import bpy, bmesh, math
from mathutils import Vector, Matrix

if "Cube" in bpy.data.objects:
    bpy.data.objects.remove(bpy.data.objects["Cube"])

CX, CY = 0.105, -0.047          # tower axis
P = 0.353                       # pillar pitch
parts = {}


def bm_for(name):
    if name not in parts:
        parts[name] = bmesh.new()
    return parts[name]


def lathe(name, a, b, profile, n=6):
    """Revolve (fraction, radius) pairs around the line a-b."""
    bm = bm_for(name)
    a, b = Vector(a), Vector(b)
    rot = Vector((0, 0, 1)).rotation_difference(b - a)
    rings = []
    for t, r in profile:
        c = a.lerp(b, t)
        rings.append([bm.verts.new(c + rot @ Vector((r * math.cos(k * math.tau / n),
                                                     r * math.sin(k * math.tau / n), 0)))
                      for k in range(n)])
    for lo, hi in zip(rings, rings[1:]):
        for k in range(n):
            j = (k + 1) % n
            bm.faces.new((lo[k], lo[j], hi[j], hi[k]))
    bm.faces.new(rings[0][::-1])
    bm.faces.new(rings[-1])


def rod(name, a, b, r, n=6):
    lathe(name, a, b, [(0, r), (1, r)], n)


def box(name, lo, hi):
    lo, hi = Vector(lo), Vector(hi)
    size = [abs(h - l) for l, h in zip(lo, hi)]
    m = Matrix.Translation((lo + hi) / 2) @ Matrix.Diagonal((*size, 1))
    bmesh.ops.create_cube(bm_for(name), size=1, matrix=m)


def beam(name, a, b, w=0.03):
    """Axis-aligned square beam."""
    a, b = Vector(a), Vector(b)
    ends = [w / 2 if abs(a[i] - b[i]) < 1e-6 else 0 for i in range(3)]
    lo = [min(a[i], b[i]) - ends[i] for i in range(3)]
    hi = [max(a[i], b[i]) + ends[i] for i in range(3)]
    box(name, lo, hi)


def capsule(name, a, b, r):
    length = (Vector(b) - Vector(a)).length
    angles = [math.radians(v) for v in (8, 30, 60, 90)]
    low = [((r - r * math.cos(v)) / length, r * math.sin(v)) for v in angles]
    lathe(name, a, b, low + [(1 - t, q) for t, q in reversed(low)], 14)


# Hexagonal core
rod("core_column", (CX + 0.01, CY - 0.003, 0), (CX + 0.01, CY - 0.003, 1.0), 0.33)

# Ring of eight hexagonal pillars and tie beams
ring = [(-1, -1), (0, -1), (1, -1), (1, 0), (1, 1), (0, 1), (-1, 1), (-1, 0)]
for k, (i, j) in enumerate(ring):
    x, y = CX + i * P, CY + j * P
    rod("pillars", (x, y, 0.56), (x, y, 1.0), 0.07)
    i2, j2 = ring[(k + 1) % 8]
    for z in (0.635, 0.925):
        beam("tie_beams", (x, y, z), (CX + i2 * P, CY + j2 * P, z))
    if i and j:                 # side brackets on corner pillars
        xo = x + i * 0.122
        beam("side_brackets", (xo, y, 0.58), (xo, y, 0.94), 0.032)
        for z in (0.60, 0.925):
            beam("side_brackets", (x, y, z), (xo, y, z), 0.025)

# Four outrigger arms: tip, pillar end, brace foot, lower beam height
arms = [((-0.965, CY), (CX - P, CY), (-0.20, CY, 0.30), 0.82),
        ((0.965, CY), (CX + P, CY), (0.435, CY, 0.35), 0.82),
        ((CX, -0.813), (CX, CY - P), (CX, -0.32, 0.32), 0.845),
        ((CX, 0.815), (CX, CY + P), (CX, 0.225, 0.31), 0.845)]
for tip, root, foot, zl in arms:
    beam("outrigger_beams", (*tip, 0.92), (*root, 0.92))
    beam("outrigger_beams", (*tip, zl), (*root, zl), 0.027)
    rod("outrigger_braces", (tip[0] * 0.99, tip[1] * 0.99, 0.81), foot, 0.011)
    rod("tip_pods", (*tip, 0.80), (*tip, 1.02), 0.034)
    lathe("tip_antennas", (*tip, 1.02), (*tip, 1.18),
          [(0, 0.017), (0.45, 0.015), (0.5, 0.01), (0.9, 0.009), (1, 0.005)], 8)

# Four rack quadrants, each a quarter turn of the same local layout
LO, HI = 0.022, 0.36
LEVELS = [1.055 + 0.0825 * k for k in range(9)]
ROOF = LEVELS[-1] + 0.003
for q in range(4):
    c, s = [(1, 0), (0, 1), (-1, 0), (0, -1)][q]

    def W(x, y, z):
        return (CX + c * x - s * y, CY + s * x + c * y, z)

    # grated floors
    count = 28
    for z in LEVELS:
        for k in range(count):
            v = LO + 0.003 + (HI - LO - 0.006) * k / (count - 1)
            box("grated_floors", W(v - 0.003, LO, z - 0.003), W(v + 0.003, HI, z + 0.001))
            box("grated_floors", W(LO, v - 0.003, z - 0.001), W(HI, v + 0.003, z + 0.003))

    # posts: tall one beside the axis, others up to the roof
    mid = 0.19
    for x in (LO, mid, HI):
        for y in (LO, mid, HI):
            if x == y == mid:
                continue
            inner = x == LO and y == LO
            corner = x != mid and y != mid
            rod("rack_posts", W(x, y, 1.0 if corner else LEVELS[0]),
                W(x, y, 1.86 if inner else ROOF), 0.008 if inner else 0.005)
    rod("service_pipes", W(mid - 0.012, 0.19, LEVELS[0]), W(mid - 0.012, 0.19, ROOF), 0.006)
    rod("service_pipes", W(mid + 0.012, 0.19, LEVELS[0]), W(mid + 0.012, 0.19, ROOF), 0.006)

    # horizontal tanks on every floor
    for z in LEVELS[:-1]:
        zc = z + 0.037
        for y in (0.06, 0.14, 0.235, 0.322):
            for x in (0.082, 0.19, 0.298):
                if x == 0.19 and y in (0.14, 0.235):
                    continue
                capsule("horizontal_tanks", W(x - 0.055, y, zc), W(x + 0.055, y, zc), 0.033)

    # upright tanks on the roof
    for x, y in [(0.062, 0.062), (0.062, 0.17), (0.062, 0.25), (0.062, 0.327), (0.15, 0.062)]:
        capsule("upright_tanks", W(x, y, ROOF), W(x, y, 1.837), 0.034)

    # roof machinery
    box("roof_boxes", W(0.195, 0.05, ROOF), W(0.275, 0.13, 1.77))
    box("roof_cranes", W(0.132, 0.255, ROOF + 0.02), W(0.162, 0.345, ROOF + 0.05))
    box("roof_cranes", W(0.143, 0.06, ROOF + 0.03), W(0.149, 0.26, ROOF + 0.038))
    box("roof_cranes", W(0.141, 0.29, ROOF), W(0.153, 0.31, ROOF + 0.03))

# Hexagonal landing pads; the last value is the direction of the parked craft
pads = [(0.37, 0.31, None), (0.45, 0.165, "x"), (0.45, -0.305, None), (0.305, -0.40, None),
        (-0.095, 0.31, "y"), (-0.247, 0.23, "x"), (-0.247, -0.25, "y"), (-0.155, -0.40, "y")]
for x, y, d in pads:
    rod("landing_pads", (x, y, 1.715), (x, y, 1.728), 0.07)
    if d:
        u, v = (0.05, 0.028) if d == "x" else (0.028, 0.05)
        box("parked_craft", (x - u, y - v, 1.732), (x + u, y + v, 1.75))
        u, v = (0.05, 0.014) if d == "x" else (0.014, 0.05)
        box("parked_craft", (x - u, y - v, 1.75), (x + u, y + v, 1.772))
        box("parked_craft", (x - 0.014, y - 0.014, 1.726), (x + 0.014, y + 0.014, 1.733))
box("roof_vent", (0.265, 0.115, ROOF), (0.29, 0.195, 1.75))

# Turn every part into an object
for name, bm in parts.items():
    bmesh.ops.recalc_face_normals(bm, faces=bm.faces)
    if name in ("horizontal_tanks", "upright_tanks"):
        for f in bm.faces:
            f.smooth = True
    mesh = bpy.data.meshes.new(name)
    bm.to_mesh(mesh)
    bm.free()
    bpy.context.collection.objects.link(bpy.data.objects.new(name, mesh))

■ ■ ■ ■ ■

Requirement
Whenever the word "lathe" appears in a line above, copy that line.

Expected answer
def lathe(name, a, b, profile, n=6):
    lathe(name, a, b, [(0, r), (1, r)], n)
    lathe(name, a, b, low + [(1 - t, q) for t, q in reversed(low)], 14)
    lathe("tip_antennas", (*tip, 1.02), (*tip, 1.18),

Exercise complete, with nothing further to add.